Ankara on January 20 launched a military operation supporting Syrian rebels against the Syrian Kurdish People's Protection Units (YPG) militia in its enclave of Afrin.
Turkey says the YPG is a "terrorist" offshoot of the outlawed Kurdistan Workers' Party (PKK), which has been waging an insurgency inside Turkey since 1984.
"The circle is closing in around the terrorists. We anticipate that the centre of Afrin will be cleared of terrorists in a very short time, God willing in the coming days," Turkish presidential spokesman Ibrahim Kalin said.
The rebels and Turkish troops closed in on the main city on Wednesday.
Kalin told state broadcaster TRT in an interview that the offensive, dubbed operation Olive Branch, had secured 70 percent of the territory of Afrin district.
The US, which has worked closely with the YPG in the fight against jihadists, has urged restraint and the operation has increased tension between Turkey and its NATO ally.
But following a visit by US Secretary of State Rex Tillerson last month, the two countries said they would work together to solve a dispute over the control of the YPG-held Syrian town of Manbij.
Turkey has repeatedly warned it could extend its Afrin operation to Manbij, where the US military has a presence, and even further beyond that towards the Iraqi border.
Turkish Foreign Minister Mevlut Cavusoglu was due to visit Washington on March 19 but the ministry said the visit had been postponed after Tillerson was fired by US President Donald Trump, who nominated CIA director Mike Pompeo as his replacement.
But Kalin insisted the change would not affect agreements with the US over Manbij that have yet to be made fully clear.
Cavusoglu was quoted as saying earlier this week that Turkish and American officials agreed the YPG would withdraw from Manbij and the two countries' forces would secure the town.
"Just because Pompeo is replacing Tillerson does not mean that the framework agreed on is being abandoned," Kalin said.
The spokesman said Pompeo did not have all the necessary information yet, but Kalin insisted the change was "not serious" and they would lose only "one, two weeks".
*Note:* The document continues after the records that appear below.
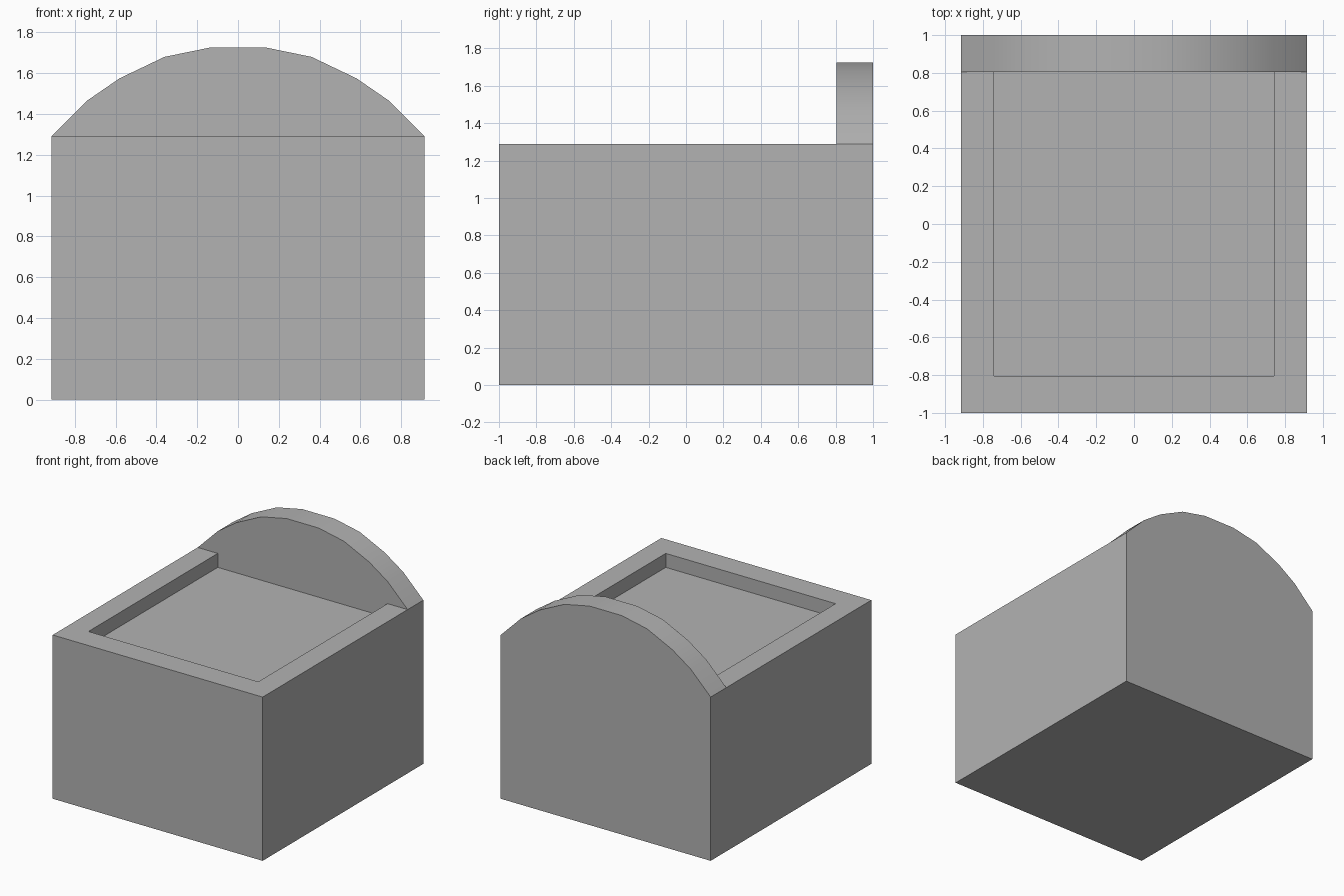
import bpy
import bmesh
import math

HALF_W, HALF_L, BASE_H = 0.915, 1.0, 1.29
BOARD_FRONT = 0.805
RECESS_X, RECESS_DEPTH = 0.74, 0.11

default = bpy.data.objects.get("Cube")
if default:
    bpy.data.objects.remove(default, do_unlink=True)

# Single plain grey
grey = bpy.data.materials.new("plain grey")
grey.use_nodes = True
colour = (0.448, 0.448, 0.448, 1)
grey.diffuse_color = colour
grey.node_tree.nodes["Principled BSDF"].inputs["Base Color"].default_value = colour


def add_object(name, bm):
    bmesh.ops.recalc_face_normals(bm, faces=bm.faces)
    mesh = bpy.data.meshes.new(name)
    bm.to_mesh(mesh)
    bm.free()
    mesh.materials.append(grey)
    obj = bpy.data.objects.new(name, mesh)
    bpy.context.collection.objects.link(obj)
    return obj


# Base block with a shallow rectangular recess in its top
bm = bmesh.new()
bmesh.ops.create_cube(bm, size=2)
for v in bm.verts:
    v.co = (v.co.x * HALF_W, v.co.y * HALF_L, (v.co.z + 1) * BASE_H / 2)
top = max(bm.faces, key=lambda f: f.calc_center_median().z)
bmesh.ops.inset_region(bm, faces=[top], thickness=0.1)
for v in top.verts:
    v.co.x = math.copysign(RECESS_X, v.co.x)
    v.co.y = math.copysign(BOARD_FRONT, v.co.y)
floor = bmesh.ops.extrude_discrete_faces(bm, faces=[top])["faces"][0]
bmesh.ops.translate(bm, verts=floor.verts, vec=(0, 0, -RECESS_DEPTH))
add_object("base_block", bm)

# Arched board along the back edge
half_arch = [(HALF_W, BASE_H), (0.74, 1.465), (0.58, 1.575), (0.36, 1.68), (0.14, 1.725)]
outline = half_arch + [(-x, z) for x, z in reversed(half_arch)]
bm = bmesh.new()
face = bm.faces.new([bm.verts.new((x, BOARD_FRONT, z)) for x, z in outline])
extruded = bmesh.ops.extrude_face_region(bm, geom=[face], use_keep_orig=True)["geom"]
bmesh.ops.translate(bm, verts=[g for g in extruded if isinstance(g, bmesh.types.BMVert)],
                    vec=(0, HALF_L - BOARD_FRONT, 0))
board = add_object("arched_back_board", bm)

# Smooth the arch, keep its rims sharp
bpy.ops.object.select_all(action="DESELECT")
board.select_set(True)
bpy.context.view_layer.objects.active = board
bpy.ops.object.shade_smooth_by_angle(angle=math.radians(30))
The two sides last month said they would set up working groups to solve key issues affecting relations, with the first meetings taking place in Washington on March 8-9.